Pessary illustration

What is a pessary?

A pessary is a small silicone device that is inserted into the vagina to alleviate symptoms of pelvic organ prolapse or stress urinary incontinence. There are many different pessary shapes and sizes which are tailored to you and your symptoms.

To help reduce bothersome symptoms of pelvic organ prolapse, certain pessary designs work by properly lifting prolapsed organs.

For stress urinary incontinence, some pessaries can help support the urethral sphincter and reduce urinary leakage when you cough, sneeze, exercise and laugh.

It is important to know that pessaries are an alternative to surgery and will not reverse pelvic floor disorders. They simply manage the symptoms associated with your pelvic floor disorder. Pessaries can be a great option for women who aren’t ready for surgery. If you try a pessary and don’t like it, you can always talk with your surgeon about reconsidering surgery as an option to address your symptoms.

How do I know if a pessary is right for me?

After a physical exam and additional diagnostic testing, you and your urogynecology team will thoroughly discuss treatment options for your unique situation. If you decide that a pessary is the best option to address your symptoms, you will be scheduled for a pessary fitting with our advance practice provider to select the best shape and size for you. A physical examination will help determine the type and size that might work, but sometimes women will need to try a couple of different pessaries to make sure their symptoms are improved.
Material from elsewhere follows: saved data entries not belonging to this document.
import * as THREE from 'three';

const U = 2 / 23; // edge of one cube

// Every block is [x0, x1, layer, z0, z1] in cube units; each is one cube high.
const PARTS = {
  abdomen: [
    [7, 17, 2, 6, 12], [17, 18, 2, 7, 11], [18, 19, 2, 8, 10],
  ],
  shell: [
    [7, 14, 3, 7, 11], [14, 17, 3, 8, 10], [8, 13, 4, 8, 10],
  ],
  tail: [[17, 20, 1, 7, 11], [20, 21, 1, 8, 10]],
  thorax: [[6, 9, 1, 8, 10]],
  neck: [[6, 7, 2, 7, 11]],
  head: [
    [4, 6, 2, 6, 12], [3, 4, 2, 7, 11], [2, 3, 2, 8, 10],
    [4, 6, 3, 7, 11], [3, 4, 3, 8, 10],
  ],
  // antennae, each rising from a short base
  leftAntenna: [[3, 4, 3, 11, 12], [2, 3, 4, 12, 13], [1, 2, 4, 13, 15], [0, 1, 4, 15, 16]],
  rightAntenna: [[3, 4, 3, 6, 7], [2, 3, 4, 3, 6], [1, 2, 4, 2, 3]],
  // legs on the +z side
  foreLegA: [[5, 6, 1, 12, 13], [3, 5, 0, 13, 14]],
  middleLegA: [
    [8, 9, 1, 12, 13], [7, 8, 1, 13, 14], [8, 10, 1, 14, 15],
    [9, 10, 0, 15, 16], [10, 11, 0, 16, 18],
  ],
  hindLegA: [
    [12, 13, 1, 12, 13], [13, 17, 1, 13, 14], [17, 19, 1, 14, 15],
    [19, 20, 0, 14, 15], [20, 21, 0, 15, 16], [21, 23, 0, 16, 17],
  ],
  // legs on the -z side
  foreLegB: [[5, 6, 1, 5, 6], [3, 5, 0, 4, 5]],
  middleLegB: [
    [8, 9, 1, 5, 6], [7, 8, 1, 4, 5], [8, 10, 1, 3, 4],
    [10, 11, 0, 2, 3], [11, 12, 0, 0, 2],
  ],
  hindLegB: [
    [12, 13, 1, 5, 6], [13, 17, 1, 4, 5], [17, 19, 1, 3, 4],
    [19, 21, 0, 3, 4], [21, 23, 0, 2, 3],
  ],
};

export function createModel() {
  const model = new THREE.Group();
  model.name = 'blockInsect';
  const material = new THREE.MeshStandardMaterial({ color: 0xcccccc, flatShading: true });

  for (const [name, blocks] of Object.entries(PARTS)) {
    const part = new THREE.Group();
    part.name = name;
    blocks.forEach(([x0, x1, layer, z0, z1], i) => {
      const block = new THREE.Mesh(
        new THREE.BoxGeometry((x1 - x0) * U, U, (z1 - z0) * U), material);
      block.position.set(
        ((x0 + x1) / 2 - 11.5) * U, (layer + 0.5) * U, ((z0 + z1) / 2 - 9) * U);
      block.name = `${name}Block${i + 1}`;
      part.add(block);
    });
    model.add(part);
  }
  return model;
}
After the initial fitting, you will go home with your pessary and test it out for a period of time. At your follow up visit, you will learn to remove and replace your pessary. Typically, women who manage their pelvic floor disorder with a pessary will see our advance practice provider for a pessary check every six months to a year. In most cases, you can remain sexually active while you manage your symptoms with a pessary.

What are the side effects?

Pessaries are very safe if used and maintained properly.

If the device is worn for a long period of time, the vagina can develop a pressure sore. If this happens, sometimes you will be advised to remove your pessary for a short period of time to allow the vaginal skin to heal. Vaginal estrogen can also be helpful in strengthening the vaginal wall to avoid the development of a pressure sore. Your advance practice provider will discuss it with you if this is an option. It is also normal to have some vaginal discharge with a pessary. If you experience any bleeding, pain/discomfort or a foul-smelling discharge, contact your urogynecologist or advanced practice provider right away.

How successful is pessary therapy?

With a pessary, the goal is to manage the symptoms related to pelvic organ prolapse or urinary incontinence so you can get back to the social gatherings and activities you love the most.

Remember, while a pessary is effective at managing your symptoms, it does not reverse or correct pelvic floor disorders. Once the pessary is removed, your pelvic floor symptoms will return.